## Supplied material:
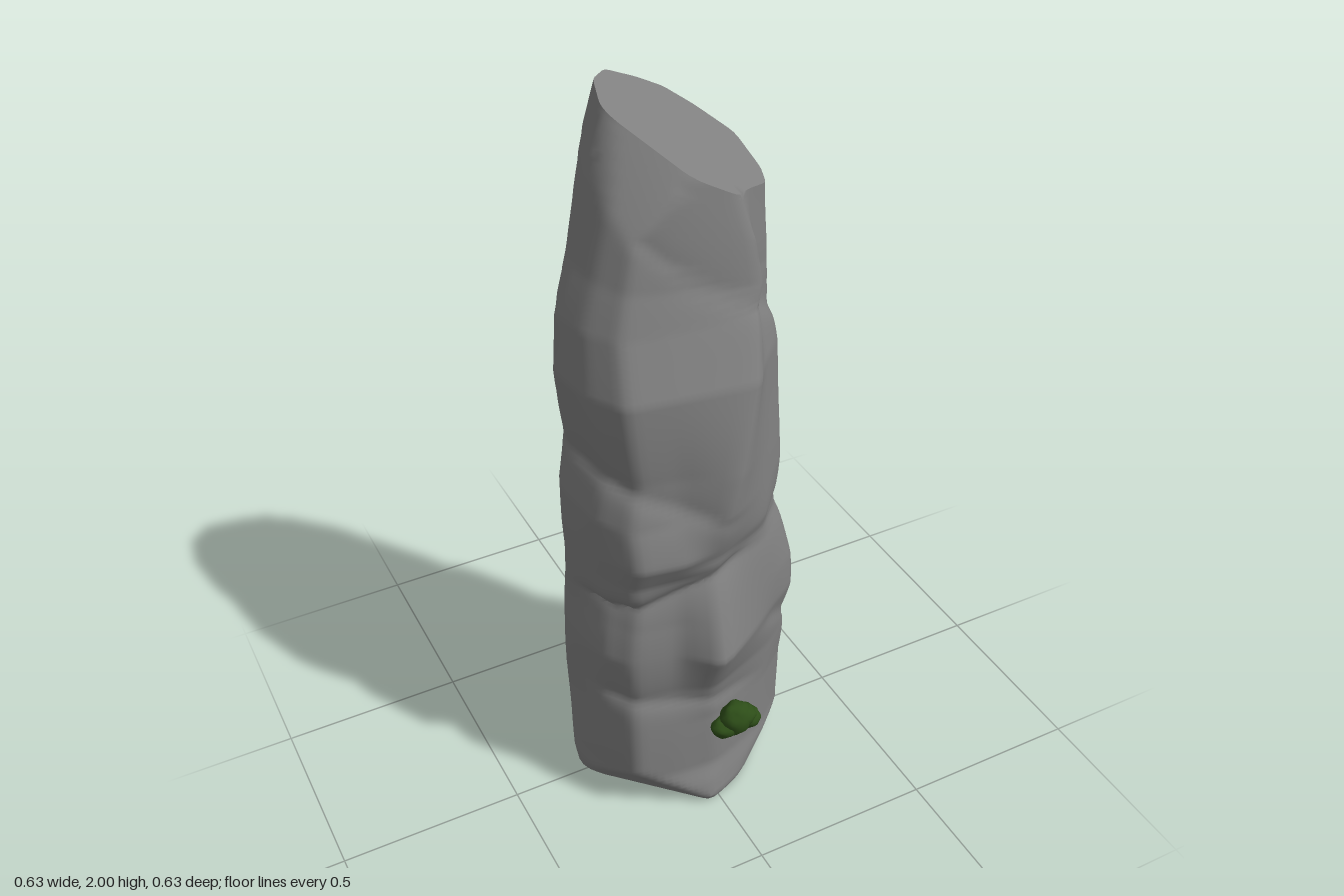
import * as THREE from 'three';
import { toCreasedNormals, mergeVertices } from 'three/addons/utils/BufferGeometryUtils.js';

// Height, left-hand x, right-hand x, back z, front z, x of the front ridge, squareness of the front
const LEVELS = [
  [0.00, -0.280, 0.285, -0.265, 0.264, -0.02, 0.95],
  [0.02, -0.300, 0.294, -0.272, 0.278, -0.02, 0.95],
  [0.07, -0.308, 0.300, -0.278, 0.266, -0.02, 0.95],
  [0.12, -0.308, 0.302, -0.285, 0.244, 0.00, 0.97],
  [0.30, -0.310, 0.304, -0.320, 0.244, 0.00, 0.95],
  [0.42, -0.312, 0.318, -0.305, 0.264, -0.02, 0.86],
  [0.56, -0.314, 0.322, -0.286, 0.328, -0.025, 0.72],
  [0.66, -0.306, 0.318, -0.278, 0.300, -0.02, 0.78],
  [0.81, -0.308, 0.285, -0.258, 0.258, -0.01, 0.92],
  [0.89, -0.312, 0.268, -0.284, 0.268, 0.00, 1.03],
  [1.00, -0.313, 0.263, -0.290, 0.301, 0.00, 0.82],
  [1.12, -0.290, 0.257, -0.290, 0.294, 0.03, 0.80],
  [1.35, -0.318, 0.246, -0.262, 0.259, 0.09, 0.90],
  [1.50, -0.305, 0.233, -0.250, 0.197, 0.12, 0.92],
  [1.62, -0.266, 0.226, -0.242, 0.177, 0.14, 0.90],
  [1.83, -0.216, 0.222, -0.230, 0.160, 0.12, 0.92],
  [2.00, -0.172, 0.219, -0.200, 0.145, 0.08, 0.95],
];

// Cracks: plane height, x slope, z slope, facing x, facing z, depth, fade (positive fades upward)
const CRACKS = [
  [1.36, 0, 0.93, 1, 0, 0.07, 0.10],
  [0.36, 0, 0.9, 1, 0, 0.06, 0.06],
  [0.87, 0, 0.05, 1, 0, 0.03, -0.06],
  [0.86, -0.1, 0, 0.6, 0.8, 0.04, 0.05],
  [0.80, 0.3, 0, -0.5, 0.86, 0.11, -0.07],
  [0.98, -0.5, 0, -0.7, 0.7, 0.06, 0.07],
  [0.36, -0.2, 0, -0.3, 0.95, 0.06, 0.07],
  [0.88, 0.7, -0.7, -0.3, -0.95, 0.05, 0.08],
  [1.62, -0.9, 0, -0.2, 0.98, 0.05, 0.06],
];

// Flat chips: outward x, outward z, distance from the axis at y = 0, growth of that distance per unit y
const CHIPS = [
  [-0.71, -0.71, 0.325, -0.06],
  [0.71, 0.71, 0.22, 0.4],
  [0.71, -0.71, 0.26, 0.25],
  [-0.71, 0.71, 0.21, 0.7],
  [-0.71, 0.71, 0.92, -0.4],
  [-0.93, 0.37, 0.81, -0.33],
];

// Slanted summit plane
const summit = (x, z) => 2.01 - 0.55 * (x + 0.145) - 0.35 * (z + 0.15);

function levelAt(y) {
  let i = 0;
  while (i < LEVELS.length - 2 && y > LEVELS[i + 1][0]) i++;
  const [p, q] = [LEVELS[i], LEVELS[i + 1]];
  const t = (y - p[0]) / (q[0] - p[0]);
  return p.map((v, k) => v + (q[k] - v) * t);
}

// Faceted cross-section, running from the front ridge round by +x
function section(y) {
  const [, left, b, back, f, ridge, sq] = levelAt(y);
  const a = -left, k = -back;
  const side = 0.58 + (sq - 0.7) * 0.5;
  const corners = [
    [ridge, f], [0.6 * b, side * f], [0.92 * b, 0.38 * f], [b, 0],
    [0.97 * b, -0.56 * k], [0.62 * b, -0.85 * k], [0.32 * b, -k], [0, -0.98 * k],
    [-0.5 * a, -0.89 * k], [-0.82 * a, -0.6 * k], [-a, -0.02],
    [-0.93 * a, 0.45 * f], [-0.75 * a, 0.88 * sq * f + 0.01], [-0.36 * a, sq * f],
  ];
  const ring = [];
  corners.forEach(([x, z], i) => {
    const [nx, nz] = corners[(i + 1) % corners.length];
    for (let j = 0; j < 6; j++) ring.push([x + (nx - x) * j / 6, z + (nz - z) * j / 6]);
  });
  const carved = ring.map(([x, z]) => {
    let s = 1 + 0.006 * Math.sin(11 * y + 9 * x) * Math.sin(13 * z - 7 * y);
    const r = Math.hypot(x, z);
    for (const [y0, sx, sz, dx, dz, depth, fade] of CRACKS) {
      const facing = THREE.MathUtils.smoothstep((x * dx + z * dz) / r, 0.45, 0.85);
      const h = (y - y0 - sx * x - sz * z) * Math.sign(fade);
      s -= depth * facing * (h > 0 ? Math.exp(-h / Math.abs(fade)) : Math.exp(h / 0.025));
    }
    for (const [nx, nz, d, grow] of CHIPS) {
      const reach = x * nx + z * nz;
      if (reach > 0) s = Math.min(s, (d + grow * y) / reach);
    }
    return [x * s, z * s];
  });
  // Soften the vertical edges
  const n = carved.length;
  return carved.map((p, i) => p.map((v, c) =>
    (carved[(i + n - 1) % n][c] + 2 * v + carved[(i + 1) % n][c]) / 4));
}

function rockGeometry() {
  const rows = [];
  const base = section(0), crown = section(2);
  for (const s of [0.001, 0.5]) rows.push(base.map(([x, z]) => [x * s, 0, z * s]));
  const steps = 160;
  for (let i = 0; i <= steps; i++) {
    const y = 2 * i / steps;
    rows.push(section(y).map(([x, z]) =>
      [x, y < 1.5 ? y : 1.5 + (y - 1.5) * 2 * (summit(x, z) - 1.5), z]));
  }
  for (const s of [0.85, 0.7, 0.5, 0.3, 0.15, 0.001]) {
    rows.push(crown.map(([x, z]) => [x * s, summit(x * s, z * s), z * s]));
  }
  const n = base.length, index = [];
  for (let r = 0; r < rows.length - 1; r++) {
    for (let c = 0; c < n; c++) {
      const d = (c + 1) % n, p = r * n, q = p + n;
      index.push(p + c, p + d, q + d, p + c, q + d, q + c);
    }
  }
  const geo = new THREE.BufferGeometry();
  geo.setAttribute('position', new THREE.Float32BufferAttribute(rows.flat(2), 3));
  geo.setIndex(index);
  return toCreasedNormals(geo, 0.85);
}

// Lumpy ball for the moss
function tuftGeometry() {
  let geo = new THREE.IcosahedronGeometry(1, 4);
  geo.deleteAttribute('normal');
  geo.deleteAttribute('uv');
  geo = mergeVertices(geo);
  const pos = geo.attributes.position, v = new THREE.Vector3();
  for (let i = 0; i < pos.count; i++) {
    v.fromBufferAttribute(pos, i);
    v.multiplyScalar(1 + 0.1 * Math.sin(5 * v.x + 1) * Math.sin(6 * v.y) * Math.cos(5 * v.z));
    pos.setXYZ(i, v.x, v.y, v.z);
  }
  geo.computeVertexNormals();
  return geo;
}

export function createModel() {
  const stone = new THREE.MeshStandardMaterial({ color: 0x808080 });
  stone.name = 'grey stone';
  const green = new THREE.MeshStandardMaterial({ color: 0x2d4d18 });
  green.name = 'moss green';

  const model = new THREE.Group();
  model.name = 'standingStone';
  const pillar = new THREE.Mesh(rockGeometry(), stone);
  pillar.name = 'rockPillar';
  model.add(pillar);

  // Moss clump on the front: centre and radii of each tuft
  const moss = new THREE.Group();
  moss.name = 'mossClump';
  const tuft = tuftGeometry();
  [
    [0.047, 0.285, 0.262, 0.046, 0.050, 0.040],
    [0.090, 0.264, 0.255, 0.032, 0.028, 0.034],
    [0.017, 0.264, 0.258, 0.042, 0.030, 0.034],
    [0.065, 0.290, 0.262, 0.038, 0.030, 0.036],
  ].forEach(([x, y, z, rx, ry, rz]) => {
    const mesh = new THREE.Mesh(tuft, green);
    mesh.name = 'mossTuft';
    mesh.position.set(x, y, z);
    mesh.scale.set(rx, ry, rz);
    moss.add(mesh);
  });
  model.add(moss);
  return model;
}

* * *

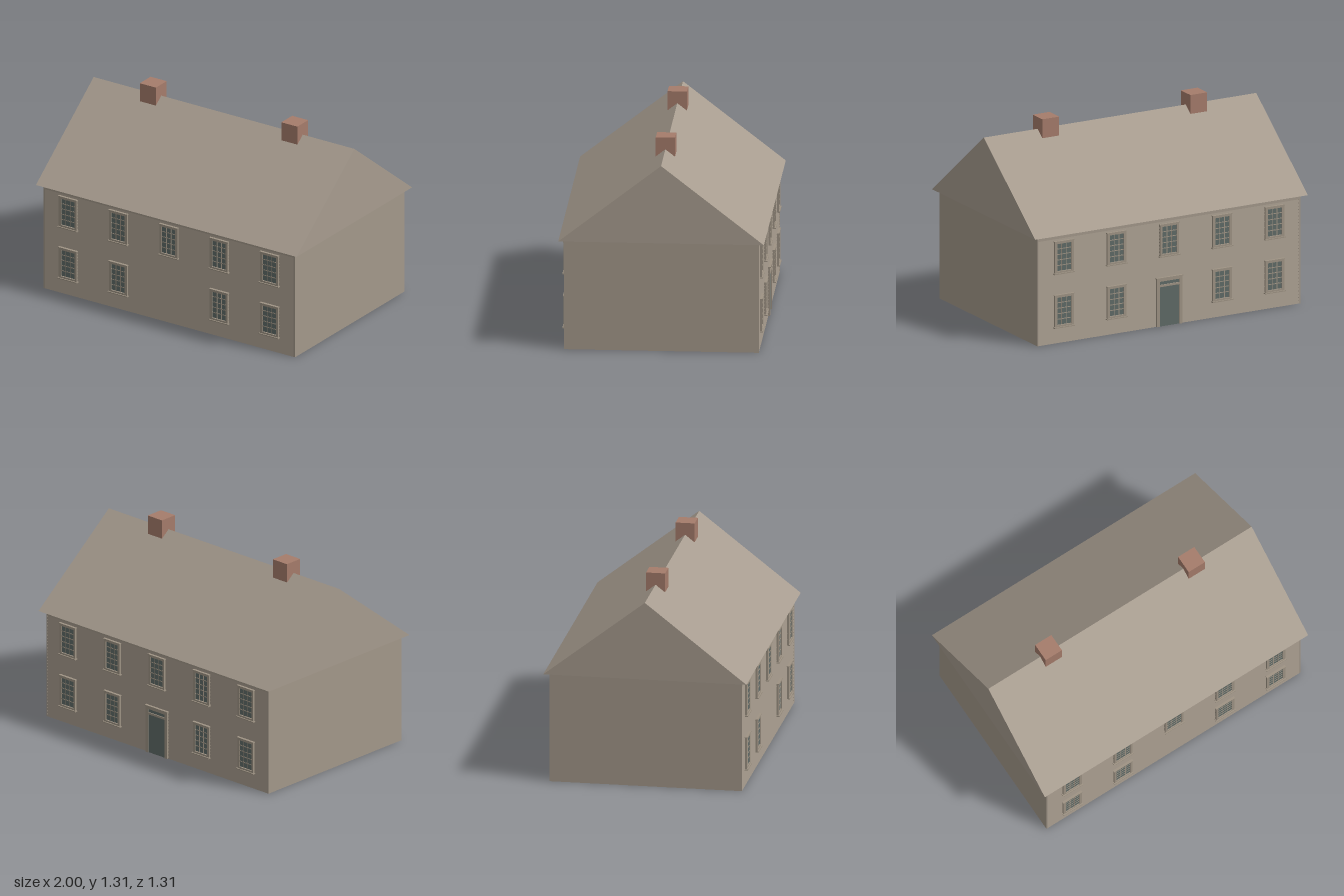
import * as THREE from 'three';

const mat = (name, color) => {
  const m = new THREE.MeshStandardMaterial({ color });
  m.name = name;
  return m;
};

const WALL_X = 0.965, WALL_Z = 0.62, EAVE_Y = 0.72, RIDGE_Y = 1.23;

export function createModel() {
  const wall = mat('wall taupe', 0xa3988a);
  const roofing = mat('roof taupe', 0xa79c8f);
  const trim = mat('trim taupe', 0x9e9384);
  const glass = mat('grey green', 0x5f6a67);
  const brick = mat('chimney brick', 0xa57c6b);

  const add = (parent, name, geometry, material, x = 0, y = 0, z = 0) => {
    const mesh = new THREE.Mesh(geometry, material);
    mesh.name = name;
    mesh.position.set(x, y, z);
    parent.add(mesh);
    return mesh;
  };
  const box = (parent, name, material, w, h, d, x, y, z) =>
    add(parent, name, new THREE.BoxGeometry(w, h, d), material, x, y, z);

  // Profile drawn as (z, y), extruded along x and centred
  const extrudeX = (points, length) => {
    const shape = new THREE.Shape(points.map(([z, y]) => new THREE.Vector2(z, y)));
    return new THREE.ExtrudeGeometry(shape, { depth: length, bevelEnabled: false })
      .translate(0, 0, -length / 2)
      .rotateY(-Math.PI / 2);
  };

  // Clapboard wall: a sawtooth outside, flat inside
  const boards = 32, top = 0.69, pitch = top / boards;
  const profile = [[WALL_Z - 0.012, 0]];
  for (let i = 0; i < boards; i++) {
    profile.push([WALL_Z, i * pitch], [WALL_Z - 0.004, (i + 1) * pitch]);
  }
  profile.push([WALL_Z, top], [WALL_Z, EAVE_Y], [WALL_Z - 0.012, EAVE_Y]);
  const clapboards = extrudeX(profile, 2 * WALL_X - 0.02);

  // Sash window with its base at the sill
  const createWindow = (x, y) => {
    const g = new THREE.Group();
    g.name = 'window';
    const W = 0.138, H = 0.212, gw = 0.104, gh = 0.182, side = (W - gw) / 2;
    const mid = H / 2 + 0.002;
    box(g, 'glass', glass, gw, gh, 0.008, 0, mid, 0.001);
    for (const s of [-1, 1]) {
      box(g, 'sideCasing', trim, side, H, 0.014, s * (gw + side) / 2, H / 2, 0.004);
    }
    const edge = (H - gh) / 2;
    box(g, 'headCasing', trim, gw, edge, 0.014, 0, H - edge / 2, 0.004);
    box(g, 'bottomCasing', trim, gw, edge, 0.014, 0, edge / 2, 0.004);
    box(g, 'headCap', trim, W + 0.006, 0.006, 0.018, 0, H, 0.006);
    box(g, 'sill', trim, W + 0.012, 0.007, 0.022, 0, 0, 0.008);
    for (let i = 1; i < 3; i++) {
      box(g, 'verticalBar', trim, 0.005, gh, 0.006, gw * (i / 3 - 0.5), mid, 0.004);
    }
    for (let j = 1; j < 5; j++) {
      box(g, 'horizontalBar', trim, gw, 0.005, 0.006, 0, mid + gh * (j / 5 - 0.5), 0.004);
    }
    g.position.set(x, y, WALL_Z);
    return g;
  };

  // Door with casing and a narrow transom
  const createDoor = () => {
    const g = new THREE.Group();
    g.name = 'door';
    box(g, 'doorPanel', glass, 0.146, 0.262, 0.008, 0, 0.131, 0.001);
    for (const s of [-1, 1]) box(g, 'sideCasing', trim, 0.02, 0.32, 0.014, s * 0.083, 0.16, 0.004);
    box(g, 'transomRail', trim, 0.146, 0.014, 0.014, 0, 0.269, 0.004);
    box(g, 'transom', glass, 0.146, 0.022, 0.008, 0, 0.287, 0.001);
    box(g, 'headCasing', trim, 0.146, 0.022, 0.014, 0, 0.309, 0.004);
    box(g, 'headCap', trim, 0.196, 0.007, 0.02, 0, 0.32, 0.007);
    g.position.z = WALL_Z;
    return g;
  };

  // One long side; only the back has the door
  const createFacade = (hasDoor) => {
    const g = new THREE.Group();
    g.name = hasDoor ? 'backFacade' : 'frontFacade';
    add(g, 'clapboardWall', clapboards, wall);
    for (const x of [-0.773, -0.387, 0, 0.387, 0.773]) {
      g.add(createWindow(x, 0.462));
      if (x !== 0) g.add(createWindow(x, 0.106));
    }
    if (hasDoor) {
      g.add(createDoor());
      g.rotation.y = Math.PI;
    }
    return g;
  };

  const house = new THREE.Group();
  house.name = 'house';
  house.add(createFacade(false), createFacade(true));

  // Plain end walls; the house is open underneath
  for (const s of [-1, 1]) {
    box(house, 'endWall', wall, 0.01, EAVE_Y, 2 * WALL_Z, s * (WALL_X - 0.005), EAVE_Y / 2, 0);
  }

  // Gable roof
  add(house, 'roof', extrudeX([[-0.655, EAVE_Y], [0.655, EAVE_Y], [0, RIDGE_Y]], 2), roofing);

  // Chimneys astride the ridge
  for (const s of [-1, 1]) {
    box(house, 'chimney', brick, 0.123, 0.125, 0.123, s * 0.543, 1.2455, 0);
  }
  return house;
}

## Exercise details:
Take the line above containing "while (i < LEVELS.length", the line containing "const n = carved.length;", and all lines in between, and copy them exactly without anything else.

## Response to the exercise:
  while (i < LEVELS.length - 2 && y > LEVELS[i + 1][0]) i++;
  const [p, q] = [LEVELS[i], LEVELS[i + 1]];
  const t = (y - p[0]) / (q[0] - p[0]);
  return p.map((v, k) => v + (q[k] - v) * t);
}

// Faceted cross-section, running from the front ridge round by +x
function section(y) {
  const [, left, b, back, f, ridge, sq] = levelAt(y);
  const a = -left, k = -back;
  const side = 0.58 + (sq - 0.7) * 0.5;
  const corners = [
    [ridge, f], [0.6 * b, side * f], [0.92 * b, 0.38 * f], [b, 0],
    [0.97 * b, -0.56 * k], [0.62 * b, -0.85 * k], [0.32 * b, -k], [0, -0.98 * k],
    [-0.5 * a, -0.89 * k], [-0.82 * a, -0.6 * k], [-a, -0.02],
    [-0.93 * a, 0.45 * f], [-0.75 * a, 0.88 * sq * f + 0.01], [-0.36 * a, sq * f],
  ];
  const ring = [];
  corners.forEach(([x, z], i) => {
    const [nx, nz] = corners[(i + 1) % corners.length];
    for (let j = 0; j < 6; j++) ring.push([x + (nx - x) * j / 6, z + (nz - z) * j / 6]);
  });
  const carved = ring.map(([x, z]) => {
    let s = 1 + 0.006 * Math.sin(11 * y + 9 * x) * Math.sin(13 * z - 7 * y);
    const r = Math.hypot(x, z);
    for (const [y0, sx, sz, dx, dz, depth, fade] of CRACKS) {
      const facing = THREE.MathUtils.smoothstep((x * dx + z * dz) / r, 0.45, 0.85);
      const h = (y - y0 - sx * x - sz * z) * Math.sign(fade);
      s -= depth * facing * (h > 0 ? Math.exp(-h / Math.abs(fade)) : Math.exp(h / 0.025));
    }
    for (const [nx, nz, d, grow] of CHIPS) {
      const reach = x * nx + z * nz;
      if (reach > 0) s = Math.min(s, (d + grow * y) / reach);
    }
    return [x * s, z * s];
  });
  // Soften the vertical edges
  const n = carved.length;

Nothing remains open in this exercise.